Collected data entries

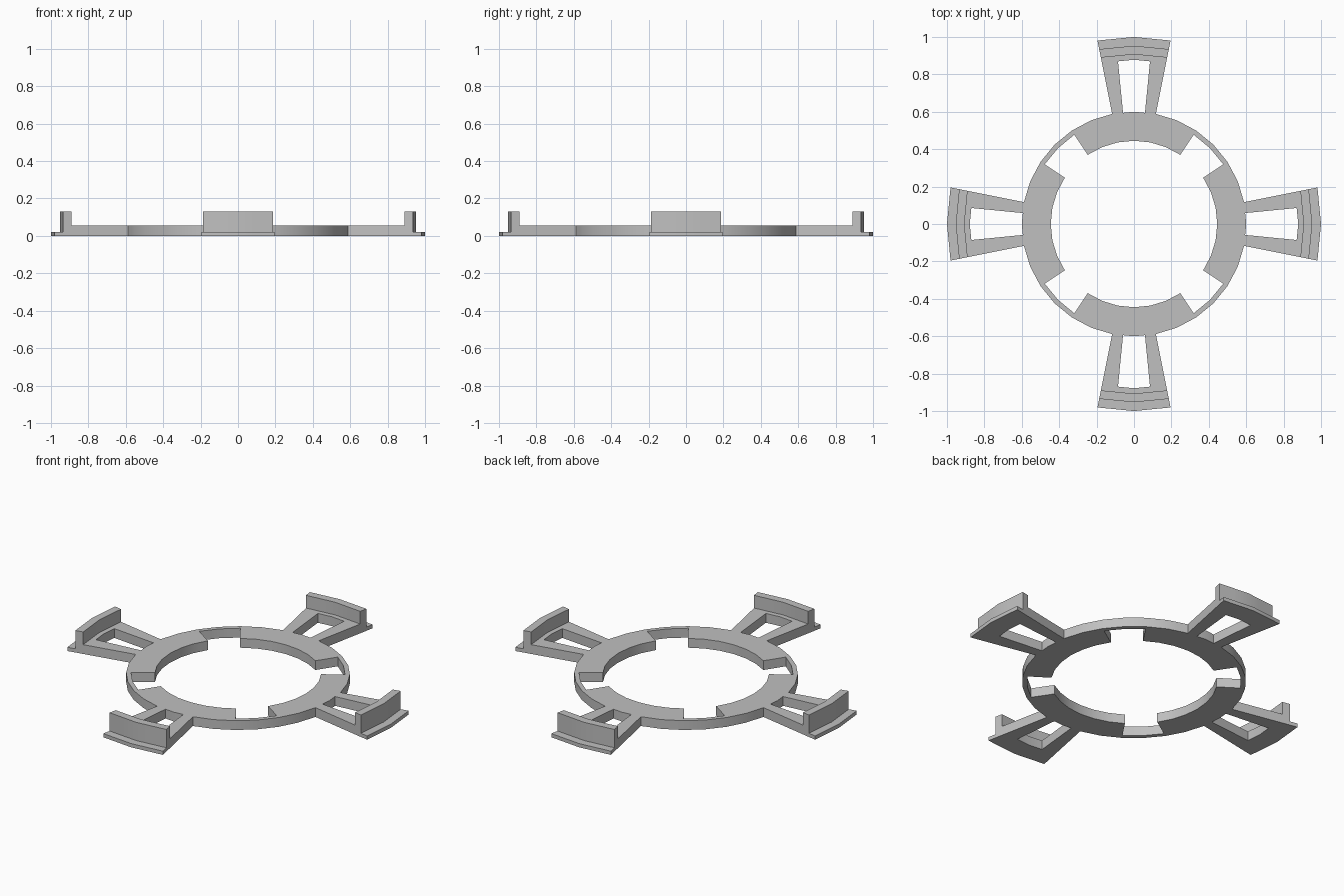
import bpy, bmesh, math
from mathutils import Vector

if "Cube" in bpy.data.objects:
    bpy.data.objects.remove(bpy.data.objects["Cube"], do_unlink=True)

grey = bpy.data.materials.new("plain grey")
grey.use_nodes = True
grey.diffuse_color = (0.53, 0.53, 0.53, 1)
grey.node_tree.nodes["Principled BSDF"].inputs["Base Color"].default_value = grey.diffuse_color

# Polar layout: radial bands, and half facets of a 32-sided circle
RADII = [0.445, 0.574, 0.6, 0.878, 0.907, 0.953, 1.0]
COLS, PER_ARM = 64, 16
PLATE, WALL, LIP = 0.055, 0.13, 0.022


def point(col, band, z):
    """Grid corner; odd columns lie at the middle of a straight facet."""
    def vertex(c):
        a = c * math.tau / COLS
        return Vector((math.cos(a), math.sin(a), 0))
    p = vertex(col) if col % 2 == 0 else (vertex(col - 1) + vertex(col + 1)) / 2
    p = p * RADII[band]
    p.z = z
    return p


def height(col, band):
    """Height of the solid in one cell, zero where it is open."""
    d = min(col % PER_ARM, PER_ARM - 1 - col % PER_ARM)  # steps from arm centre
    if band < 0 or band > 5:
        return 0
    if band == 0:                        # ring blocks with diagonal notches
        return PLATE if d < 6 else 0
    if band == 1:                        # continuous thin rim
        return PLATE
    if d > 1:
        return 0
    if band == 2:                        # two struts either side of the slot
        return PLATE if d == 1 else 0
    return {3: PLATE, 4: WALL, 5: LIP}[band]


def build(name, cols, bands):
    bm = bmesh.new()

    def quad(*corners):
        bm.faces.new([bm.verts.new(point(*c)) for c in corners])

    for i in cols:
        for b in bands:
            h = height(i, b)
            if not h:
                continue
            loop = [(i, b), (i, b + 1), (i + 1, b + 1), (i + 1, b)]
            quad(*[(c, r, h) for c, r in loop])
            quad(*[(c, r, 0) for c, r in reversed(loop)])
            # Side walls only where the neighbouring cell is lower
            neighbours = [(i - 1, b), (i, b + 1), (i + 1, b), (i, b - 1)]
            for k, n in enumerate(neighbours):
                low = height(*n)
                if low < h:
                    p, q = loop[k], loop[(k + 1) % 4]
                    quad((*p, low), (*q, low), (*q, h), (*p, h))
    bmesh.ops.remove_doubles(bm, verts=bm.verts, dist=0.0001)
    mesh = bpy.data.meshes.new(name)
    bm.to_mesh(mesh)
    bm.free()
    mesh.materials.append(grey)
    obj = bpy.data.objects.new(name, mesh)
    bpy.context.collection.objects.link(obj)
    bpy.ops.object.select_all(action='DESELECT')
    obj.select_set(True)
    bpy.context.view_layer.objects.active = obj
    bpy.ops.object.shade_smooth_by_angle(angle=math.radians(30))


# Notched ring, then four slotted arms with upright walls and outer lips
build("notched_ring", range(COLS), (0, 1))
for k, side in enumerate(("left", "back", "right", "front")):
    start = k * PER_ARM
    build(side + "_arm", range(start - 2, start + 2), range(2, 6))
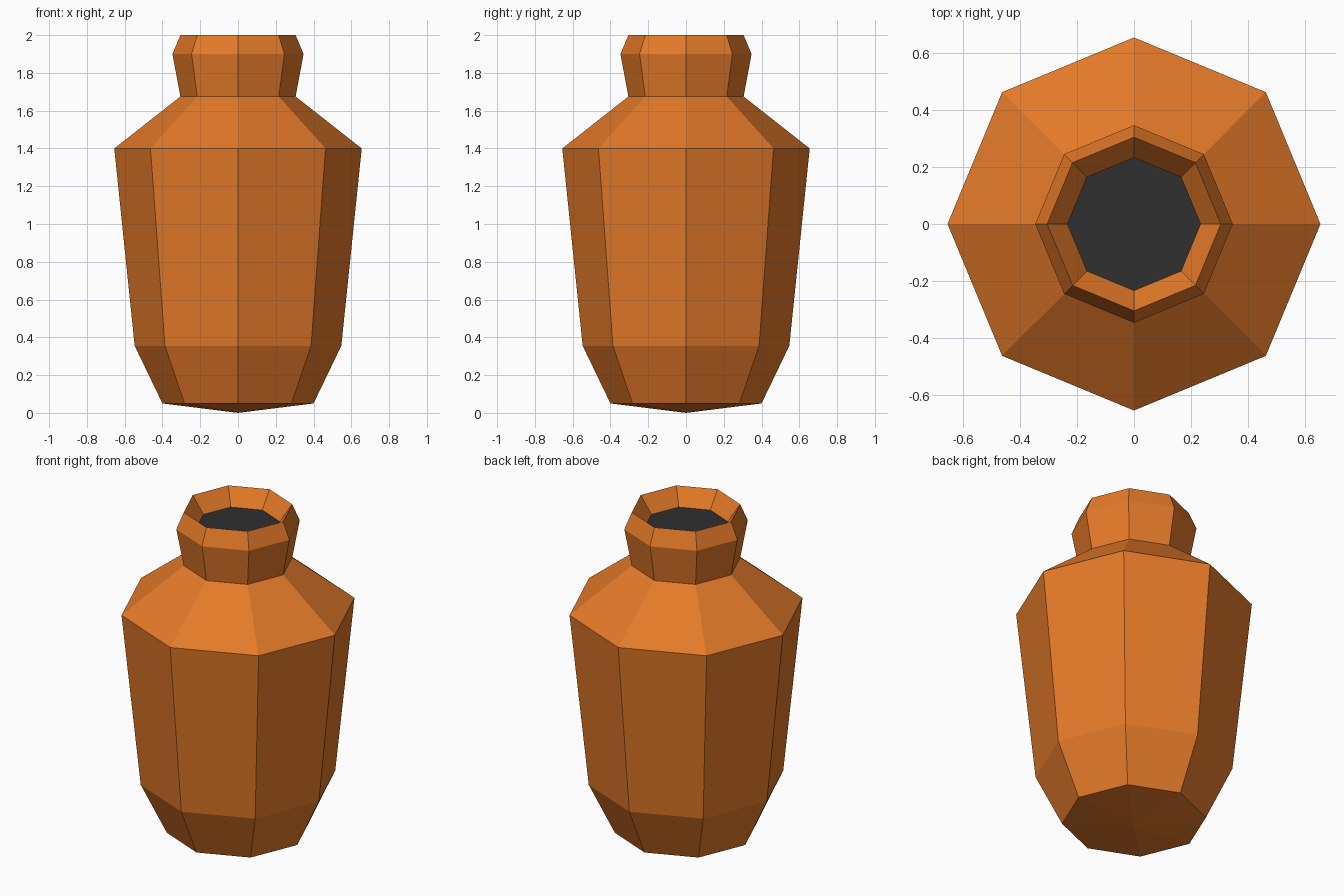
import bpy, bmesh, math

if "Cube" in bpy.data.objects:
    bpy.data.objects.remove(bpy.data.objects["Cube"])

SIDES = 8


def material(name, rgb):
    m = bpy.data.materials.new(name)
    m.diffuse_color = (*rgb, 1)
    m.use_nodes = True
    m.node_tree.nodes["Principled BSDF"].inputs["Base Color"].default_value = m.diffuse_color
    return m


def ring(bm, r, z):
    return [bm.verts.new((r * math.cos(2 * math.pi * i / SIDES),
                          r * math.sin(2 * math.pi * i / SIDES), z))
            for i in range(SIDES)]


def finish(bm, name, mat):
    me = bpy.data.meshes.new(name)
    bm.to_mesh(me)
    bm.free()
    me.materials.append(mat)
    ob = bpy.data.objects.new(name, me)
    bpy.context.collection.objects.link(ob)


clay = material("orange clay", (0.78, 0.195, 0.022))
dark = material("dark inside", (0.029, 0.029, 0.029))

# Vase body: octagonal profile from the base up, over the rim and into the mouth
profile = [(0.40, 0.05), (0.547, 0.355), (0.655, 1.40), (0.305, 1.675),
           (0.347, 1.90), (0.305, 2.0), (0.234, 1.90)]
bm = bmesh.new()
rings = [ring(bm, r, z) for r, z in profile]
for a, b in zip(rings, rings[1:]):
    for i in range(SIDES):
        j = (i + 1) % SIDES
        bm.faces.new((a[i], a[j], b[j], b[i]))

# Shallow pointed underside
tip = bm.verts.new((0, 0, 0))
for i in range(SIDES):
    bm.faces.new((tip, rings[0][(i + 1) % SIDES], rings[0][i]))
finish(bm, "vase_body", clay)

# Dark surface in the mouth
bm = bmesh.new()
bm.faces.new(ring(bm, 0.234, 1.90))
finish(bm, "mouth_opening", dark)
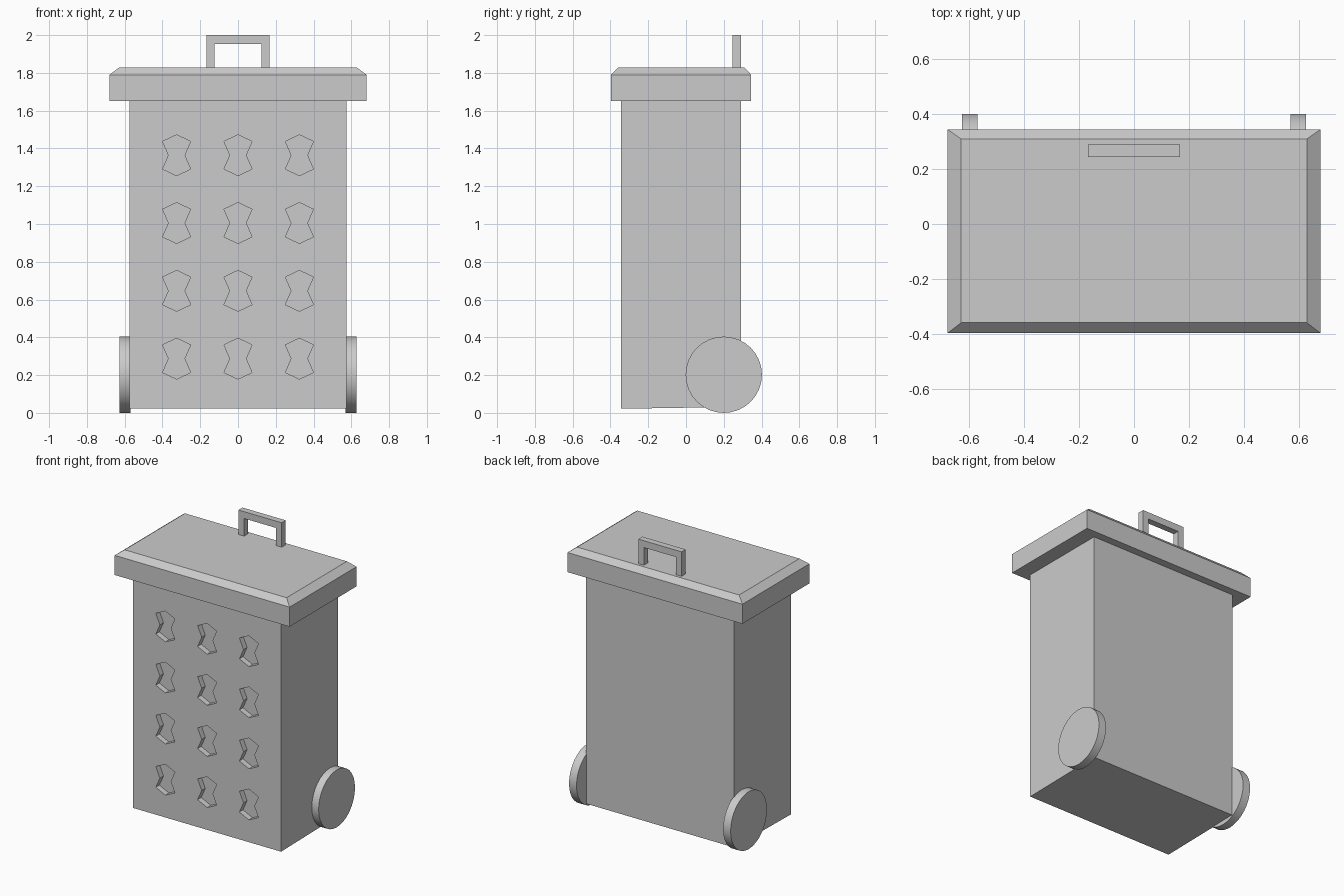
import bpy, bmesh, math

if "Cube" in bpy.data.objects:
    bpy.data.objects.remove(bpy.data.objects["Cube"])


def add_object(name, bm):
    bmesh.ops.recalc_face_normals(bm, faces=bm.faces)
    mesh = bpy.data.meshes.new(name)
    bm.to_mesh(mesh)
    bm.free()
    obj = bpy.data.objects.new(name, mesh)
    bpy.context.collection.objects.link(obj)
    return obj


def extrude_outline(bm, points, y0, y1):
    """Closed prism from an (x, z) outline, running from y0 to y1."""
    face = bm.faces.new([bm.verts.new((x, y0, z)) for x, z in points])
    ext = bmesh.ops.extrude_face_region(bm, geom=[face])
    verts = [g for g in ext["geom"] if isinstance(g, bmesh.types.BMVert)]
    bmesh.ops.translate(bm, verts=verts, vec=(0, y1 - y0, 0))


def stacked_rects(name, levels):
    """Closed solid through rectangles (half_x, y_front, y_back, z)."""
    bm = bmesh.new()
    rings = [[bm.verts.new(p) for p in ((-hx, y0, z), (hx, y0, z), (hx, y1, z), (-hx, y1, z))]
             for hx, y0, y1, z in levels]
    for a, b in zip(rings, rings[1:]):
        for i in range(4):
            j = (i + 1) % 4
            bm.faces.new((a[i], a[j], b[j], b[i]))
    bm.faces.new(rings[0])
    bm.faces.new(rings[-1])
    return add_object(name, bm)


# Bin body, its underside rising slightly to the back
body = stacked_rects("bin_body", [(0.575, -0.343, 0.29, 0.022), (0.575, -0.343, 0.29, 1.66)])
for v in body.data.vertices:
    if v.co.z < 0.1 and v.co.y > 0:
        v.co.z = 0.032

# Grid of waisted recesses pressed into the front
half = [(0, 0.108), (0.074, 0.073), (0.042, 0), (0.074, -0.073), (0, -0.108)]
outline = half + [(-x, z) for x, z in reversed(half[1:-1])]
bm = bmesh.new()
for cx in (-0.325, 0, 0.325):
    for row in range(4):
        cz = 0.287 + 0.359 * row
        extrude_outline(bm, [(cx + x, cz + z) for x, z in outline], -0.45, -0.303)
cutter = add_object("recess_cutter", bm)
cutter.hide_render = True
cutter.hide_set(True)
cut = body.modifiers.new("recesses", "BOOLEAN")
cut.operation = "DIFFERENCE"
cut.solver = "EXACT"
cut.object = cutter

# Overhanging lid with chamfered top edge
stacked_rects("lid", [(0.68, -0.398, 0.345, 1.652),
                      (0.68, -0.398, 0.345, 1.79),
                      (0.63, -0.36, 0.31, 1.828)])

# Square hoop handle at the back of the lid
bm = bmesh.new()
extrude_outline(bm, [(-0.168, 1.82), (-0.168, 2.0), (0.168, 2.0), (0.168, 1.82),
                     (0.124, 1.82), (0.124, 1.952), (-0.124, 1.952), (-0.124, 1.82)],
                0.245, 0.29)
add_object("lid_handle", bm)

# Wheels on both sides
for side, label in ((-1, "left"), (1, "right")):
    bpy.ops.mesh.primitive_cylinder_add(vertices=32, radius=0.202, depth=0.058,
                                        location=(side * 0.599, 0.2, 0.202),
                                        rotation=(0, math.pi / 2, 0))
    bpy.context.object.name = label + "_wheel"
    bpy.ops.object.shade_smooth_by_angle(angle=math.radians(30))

## [Activity]
Lines in the data that hold "faces" are to be counted, and the number alone reported.

## [Response for this exercise]
9